- Task to complete -
For this task, copy all of the data below exactly and skip the pictures.

╔══

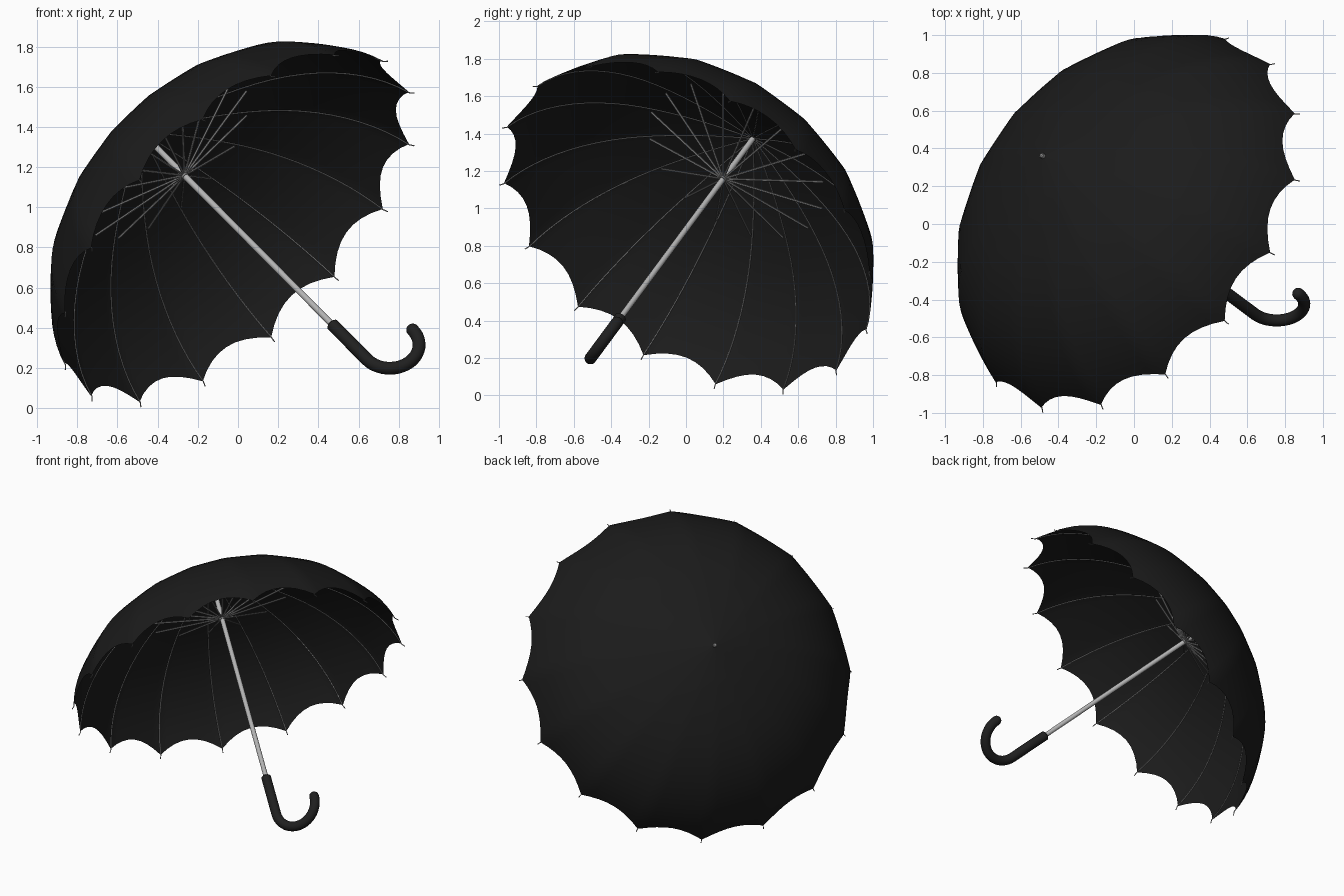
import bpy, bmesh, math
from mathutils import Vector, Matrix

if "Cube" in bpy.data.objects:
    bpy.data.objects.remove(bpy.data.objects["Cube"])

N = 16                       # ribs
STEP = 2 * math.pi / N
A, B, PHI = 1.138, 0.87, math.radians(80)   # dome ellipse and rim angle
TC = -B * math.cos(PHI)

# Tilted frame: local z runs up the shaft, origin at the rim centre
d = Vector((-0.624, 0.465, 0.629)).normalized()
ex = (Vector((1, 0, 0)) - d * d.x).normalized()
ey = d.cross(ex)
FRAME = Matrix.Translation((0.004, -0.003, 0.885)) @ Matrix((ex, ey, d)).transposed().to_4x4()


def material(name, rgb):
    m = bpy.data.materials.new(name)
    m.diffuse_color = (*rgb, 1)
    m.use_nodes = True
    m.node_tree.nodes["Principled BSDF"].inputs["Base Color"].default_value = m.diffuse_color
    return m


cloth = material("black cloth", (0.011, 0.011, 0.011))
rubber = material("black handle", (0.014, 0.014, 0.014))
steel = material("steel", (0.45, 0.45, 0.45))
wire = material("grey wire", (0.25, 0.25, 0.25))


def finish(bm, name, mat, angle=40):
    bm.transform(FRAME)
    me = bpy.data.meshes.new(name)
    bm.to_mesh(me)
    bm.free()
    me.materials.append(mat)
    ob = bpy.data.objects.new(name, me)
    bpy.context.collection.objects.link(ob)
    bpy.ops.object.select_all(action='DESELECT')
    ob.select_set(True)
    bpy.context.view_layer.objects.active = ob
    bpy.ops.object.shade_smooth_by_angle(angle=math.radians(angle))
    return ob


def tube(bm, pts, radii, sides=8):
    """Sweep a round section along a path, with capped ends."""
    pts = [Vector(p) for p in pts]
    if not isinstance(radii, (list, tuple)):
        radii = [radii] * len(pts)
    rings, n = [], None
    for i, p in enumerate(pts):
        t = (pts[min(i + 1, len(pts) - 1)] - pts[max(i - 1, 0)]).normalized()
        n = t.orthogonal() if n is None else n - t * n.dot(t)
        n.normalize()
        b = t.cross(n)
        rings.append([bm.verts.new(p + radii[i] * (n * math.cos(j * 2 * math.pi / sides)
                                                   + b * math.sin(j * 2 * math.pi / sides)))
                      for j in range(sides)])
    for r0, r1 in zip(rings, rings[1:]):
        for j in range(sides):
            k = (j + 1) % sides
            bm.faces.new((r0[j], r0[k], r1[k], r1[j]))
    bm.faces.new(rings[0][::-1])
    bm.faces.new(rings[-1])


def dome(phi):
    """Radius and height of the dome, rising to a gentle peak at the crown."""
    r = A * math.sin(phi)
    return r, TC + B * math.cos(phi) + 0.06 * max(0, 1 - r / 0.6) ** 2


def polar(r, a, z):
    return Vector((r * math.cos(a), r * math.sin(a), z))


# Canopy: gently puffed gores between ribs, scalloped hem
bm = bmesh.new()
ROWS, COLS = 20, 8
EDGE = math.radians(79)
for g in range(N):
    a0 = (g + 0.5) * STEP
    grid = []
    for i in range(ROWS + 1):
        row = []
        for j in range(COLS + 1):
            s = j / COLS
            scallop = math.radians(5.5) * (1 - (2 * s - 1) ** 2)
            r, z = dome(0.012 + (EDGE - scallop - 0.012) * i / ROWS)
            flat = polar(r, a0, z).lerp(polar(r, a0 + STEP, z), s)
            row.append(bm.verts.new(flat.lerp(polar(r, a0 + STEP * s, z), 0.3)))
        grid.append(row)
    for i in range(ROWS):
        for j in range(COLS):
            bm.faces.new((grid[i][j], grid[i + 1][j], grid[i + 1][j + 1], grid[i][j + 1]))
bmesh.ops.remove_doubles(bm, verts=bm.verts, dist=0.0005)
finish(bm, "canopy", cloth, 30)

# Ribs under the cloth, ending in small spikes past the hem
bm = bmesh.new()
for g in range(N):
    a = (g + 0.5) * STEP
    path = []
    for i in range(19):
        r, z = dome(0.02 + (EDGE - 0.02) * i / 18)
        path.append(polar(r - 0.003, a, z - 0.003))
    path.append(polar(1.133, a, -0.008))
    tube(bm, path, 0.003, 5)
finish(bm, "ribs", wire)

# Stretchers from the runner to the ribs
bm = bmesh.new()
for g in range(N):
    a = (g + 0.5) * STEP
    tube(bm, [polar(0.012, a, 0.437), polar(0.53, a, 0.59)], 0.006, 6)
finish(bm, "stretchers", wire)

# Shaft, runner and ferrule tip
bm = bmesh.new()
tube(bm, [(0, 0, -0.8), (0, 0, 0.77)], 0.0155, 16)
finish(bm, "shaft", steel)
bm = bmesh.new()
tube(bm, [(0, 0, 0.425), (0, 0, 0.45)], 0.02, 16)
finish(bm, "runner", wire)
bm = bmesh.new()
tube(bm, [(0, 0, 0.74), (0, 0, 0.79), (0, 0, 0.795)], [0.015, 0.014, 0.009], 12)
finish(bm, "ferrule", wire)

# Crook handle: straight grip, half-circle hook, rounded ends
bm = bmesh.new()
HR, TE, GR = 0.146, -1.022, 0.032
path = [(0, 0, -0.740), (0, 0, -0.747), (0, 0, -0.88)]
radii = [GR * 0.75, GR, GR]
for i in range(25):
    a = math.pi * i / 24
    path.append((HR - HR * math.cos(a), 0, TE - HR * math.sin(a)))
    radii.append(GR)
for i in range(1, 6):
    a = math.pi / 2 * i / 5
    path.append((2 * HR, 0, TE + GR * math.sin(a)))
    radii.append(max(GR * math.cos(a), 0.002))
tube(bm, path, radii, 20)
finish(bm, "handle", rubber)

╚══

- Reply to the exercise -
import bpy, bmesh, math
from mathutils import Vector, Matrix

if "Cube" in bpy.data.objects:
    bpy.data.objects.remove(bpy.data.objects["Cube"])

N = 16                       # ribs
STEP = 2 * math.pi / N
A, B, PHI = 1.138, 0.87, math.radians(80)   # dome ellipse and rim angle
TC = -B * math.cos(PHI)

# Tilted frame: local z runs up the shaft, origin at the rim centre
d = Vector((-0.624, 0.465, 0.629)).normalized()
ex = (Vector((1, 0, 0)) - d * d.x).normalized()
ey = d.cross(ex)
FRAME = Matrix.Translation((0.004, -0.003, 0.885)) @ Matrix((ex, ey, d)).transposed().to_4x4()


def material(name, rgb):
    m = bpy.data.materials.new(name)
    m.diffuse_color = (*rgb, 1)
    m.use_nodes = True
    m.node_tree.nodes["Principled BSDF"].inputs["Base Color"].default_value = m.diffuse_color
    return m


cloth = material("black cloth", (0.011, 0.011, 0.011))
rubber = material("black handle", (0.014, 0.014, 0.014))
steel = material("steel", (0.45, 0.45, 0.45))
wire = material("grey wire", (0.25, 0.25, 0.25))


def finish(bm, name, mat, angle=40):
    bm.transform(FRAME)
    me = bpy.data.meshes.new(name)
    bm.to_mesh(me)
    bm.free()
    me.materials.append(mat)
    ob = bpy.data.objects.new(name, me)
    bpy.context.collection.objects.link(ob)
    bpy.ops.object.select_all(action='DESELECT')
    ob.select_set(True)
    bpy.context.view_layer.objects.active = ob
    bpy.ops.object.shade_smooth_by_angle(angle=math.radians(angle))
    return ob


def tube(bm, pts, radii, sides=8):
    """Sweep a round section along a path, with capped ends."""
    pts = [Vector(p) for p in pts]
    if not isinstance(radii, (list, tuple)):
        radii = [radii] * len(pts)
    rings, n = [], None
    for i, p in enumerate(pts):
        t = (pts[min(i + 1, len(pts) - 1)] - pts[max(i - 1, 0)]).normalized()
        n = t.orthogonal() if n is None else n - t * n.dot(t)
        n.normalize()
        b = t.cross(n)
        rings.append([bm.verts.new(p + radii[i] * (n * math.cos(j * 2 * math.pi / sides)
                                                   + b * math.sin(j * 2 * math.pi / sides)))
                      for j in range(sides)])
    for r0, r1 in zip(rings, rings[1:]):
        for j in range(sides):
            k = (j + 1) % sides
            bm.faces.new((r0[j], r0[k], r1[k], r1[j]))
    bm.faces.new(rings[0][::-1])
    bm.faces.new(rings[-1])


def dome(phi):
    """Radius and height of the dome, rising to a gentle peak at the crown."""
    r = A * math.sin(phi)
    return r, TC + B * math.cos(phi) + 0.06 * max(0, 1 - r / 0.6) ** 2


def polar(r, a, z):
    return Vector((r * math.cos(a), r * math.sin(a), z))


# Canopy: gently puffed gores between ribs, scalloped hem
bm = bmesh.new()
ROWS, COLS = 20, 8
EDGE = math.radians(79)
for g in range(N):
    a0 = (g + 0.5) * STEP
    grid = []
    for i in range(ROWS + 1):
        row = []
        for j in range(COLS + 1):
            s = j / COLS
            scallop = math.radians(5.5) * (1 - (2 * s - 1) ** 2)
            r, z = dome(0.012 + (EDGE - scallop - 0.012) * i / ROWS)
            flat = polar(r, a0, z).lerp(polar(r, a0 + STEP, z), s)
            row.append(bm.verts.new(flat.lerp(polar(r, a0 + STEP * s, z), 0.3)))
        grid.append(row)
    for i in range(ROWS):
        for j in range(COLS):
            bm.faces.new((grid[i][j], grid[i + 1][j], grid[i + 1][j + 1], grid[i][j + 1]))
bmesh.ops.remove_doubles(bm, verts=bm.verts, dist=0.0005)
finish(bm, "canopy", cloth, 30)

# Ribs under the cloth, ending in small spikes past the hem
bm = bmesh.new()
for g in range(N):
    a = (g + 0.5) * STEP
    path = []
    for i in range(19):
        r, z = dome(0.02 + (EDGE - 0.02) * i / 18)
        path.append(polar(r - 0.003, a, z - 0.003))
    path.append(polar(1.133, a, -0.008))
    tube(bm, path, 0.003, 5)
finish(bm, "ribs", wire)

# Stretchers from the runner to the ribs
bm = bmesh.new()
for g in range(N):
    a = (g + 0.5) * STEP
    tube(bm, [polar(0.012, a, 0.437), polar(0.53, a, 0.59)], 0.006, 6)
finish(bm, "stretchers", wire)

# Shaft, runner and ferrule tip
bm = bmesh.new()
tube(bm, [(0, 0, -0.8), (0, 0, 0.77)], 0.0155, 16)
finish(bm, "shaft", steel)
bm = bmesh.new()
tube(bm, [(0, 0, 0.425), (0, 0, 0.45)], 0.02, 16)
finish(bm, "runner", wire)
bm = bmesh.new()
tube(bm, [(0, 0, 0.74), (0, 0, 0.79), (0, 0, 0.795)], [0.015, 0.014, 0.009], 12)
finish(bm, "ferrule", wire)

# Crook handle: straight grip, half-circle hook, rounded ends
bm = bmesh.new()
HR, TE, GR = 0.146, -1.022, 0.032
path = [(0, 0, -0.740), (0, 0, -0.747), (0, 0, -0.88)]
radii = [GR * 0.75, GR, GR]
for i in range(25):
    a = math.pi * i / 24
    path.append((HR - HR * math.cos(a), 0, TE - HR * math.sin(a)))
    radii.append(GR)
for i in range(1, 6):
    a = math.pi / 2 * i / 5
    path.append((2 * HR, 0, TE + GR * math.sin(a)))
    radii.append(max(GR * math.cos(a), 0.002))
tube(bm, path, radii, 20)
finish(bm, "handle", rubber)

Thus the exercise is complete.